[Dataset entries]
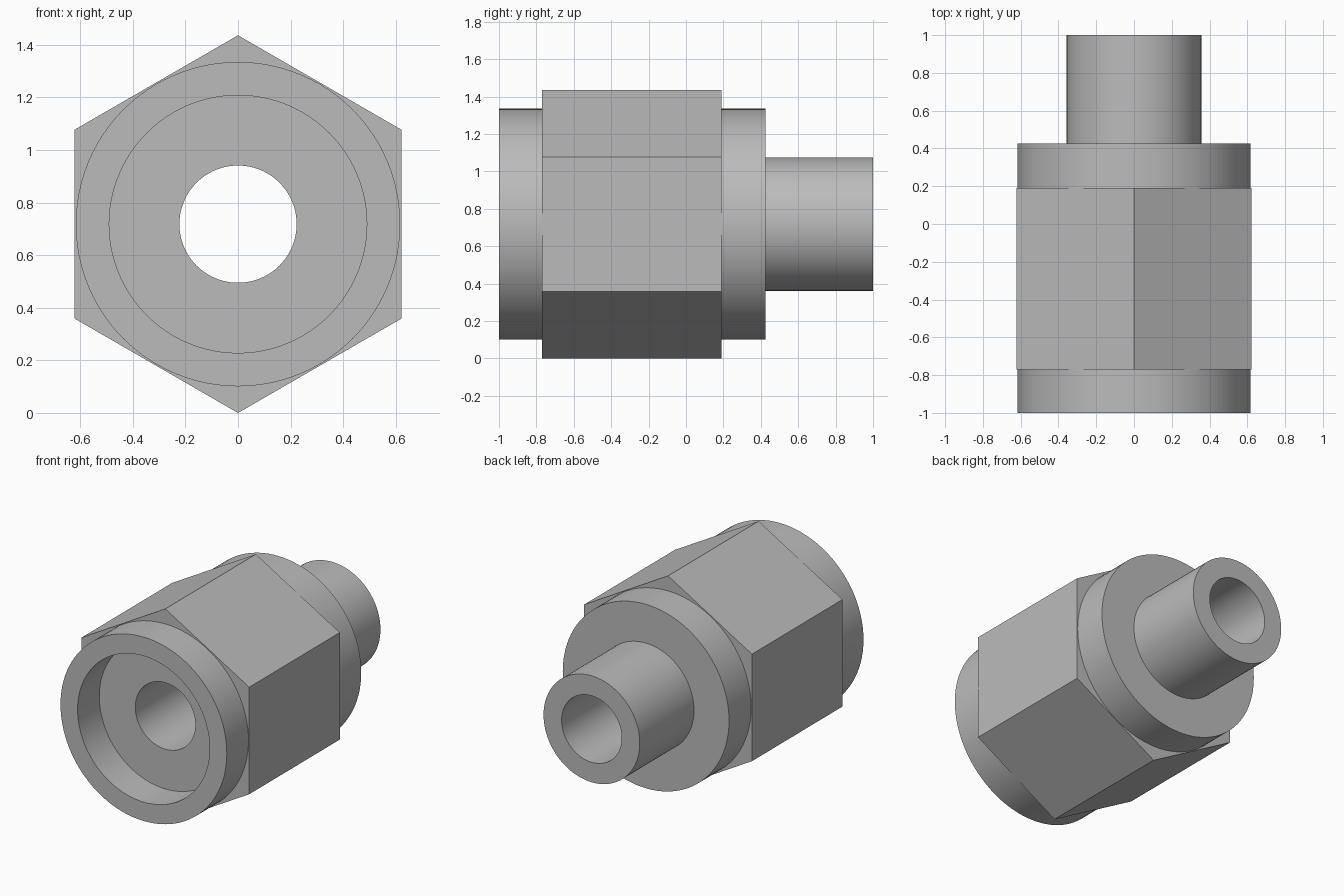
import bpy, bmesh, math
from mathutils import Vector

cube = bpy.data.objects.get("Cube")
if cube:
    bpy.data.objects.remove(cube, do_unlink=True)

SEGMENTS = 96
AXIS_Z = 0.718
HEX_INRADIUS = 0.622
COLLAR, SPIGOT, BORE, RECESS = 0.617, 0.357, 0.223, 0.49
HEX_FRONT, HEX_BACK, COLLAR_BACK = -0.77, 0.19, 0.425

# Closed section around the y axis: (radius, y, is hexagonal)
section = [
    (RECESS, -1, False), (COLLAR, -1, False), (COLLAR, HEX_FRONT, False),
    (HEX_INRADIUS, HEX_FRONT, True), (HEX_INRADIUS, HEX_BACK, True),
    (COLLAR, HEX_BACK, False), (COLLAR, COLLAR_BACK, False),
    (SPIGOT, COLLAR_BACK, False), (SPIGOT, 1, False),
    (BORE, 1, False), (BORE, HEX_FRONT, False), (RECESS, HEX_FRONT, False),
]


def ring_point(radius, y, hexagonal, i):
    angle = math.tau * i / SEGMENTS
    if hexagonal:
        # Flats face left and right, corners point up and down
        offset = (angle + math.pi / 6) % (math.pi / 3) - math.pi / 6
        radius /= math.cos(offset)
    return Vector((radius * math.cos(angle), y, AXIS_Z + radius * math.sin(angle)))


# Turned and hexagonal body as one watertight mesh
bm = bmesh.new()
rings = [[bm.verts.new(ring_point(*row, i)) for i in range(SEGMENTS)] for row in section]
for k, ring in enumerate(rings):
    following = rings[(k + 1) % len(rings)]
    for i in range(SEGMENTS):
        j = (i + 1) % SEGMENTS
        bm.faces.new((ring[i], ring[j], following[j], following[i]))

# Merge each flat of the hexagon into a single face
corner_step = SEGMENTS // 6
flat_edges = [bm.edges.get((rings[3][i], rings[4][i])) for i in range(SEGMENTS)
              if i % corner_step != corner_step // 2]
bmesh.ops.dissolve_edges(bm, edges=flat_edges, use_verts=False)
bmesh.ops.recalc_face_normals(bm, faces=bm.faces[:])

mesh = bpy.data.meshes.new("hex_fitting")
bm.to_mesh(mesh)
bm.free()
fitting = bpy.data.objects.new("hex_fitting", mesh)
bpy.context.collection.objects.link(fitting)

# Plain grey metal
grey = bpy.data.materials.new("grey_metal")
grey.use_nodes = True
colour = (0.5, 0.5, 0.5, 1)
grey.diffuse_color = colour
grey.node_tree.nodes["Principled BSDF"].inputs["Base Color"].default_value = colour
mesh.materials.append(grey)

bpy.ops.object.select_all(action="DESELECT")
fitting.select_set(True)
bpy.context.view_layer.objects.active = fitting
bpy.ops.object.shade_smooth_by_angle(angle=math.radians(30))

WHAT THE TASK ASKS → Each record must be quoted in full and exactly. Do not include the pictures.

RESULT BELOW →
import bpy, bmesh, math
from mathutils import Vector

cube = bpy.data.objects.get("Cube")
if cube:
    bpy.data.objects.remove(cube, do_unlink=True)

SEGMENTS = 96
AXIS_Z = 0.718
HEX_INRADIUS = 0.622
COLLAR, SPIGOT, BORE, RECESS = 0.617, 0.357, 0.223, 0.49
HEX_FRONT, HEX_BACK, COLLAR_BACK = -0.77, 0.19, 0.425

# Closed section around the y axis: (radius, y, is hexagonal)
section = [
    (RECESS, -1, False), (COLLAR, -1, False), (COLLAR, HEX_FRONT, False),
    (HEX_INRADIUS, HEX_FRONT, True), (HEX_INRADIUS, HEX_BACK, True),
    (COLLAR, HEX_BACK, False), (COLLAR, COLLAR_BACK, False),
    (SPIGOT, COLLAR_BACK, False), (SPIGOT, 1, False),
    (BORE, 1, False), (BORE, HEX_FRONT, False), (RECESS, HEX_FRONT, False),
]


def ring_point(radius, y, hexagonal, i):
    angle = math.tau * i / SEGMENTS
    if hexagonal:
        # Flats face left and right, corners point up and down
        offset = (angle + math.pi / 6) % (math.pi / 3) - math.pi / 6
        radius /= math.cos(offset)
    return Vector((radius * math.cos(angle), y, AXIS_Z + radius * math.sin(angle)))


# Turned and hexagonal body as one watertight mesh
bm = bmesh.new()
rings = [[bm.verts.new(ring_point(*row, i)) for i in range(SEGMENTS)] for row in section]
for k, ring in enumerate(rings):
    following = rings[(k + 1) % len(rings)]
    for i in range(SEGMENTS):
        j = (i + 1) % SEGMENTS
        bm.faces.new((ring[i], ring[j], following[j], following[i]))

# Merge each flat of the hexagon into a single face
corner_step = SEGMENTS // 6
flat_edges = [bm.edges.get((rings[3][i], rings[4][i])) for i in range(SEGMENTS)
              if i % corner_step != corner_step // 2]
bmesh.ops.dissolve_edges(bm, edges=flat_edges, use_verts=False)
bmesh.ops.recalc_face_normals(bm, faces=bm.faces[:])

mesh = bpy.data.meshes.new("hex_fitting")
bm.to_mesh(mesh)
bm.free()
fitting = bpy.data.objects.new("hex_fitting", mesh)
bpy.context.collection.objects.link(fitting)

# Plain grey metal
grey = bpy.data.materials.new("grey_metal")
grey.use_nodes = True
colour = (0.5, 0.5, 0.5, 1)
grey.diffuse_color = colour
grey.node_tree.nodes["Principled BSDF"].inputs["Base Color"].default_value = colour
mesh.materials.append(grey)

bpy.ops.object.select_all(action="DESELECT")
fitting.select_set(True)
bpy.context.view_layer.objects.active = fitting
bpy.ops.object.shade_smooth_by_angle(angle=math.radians(30))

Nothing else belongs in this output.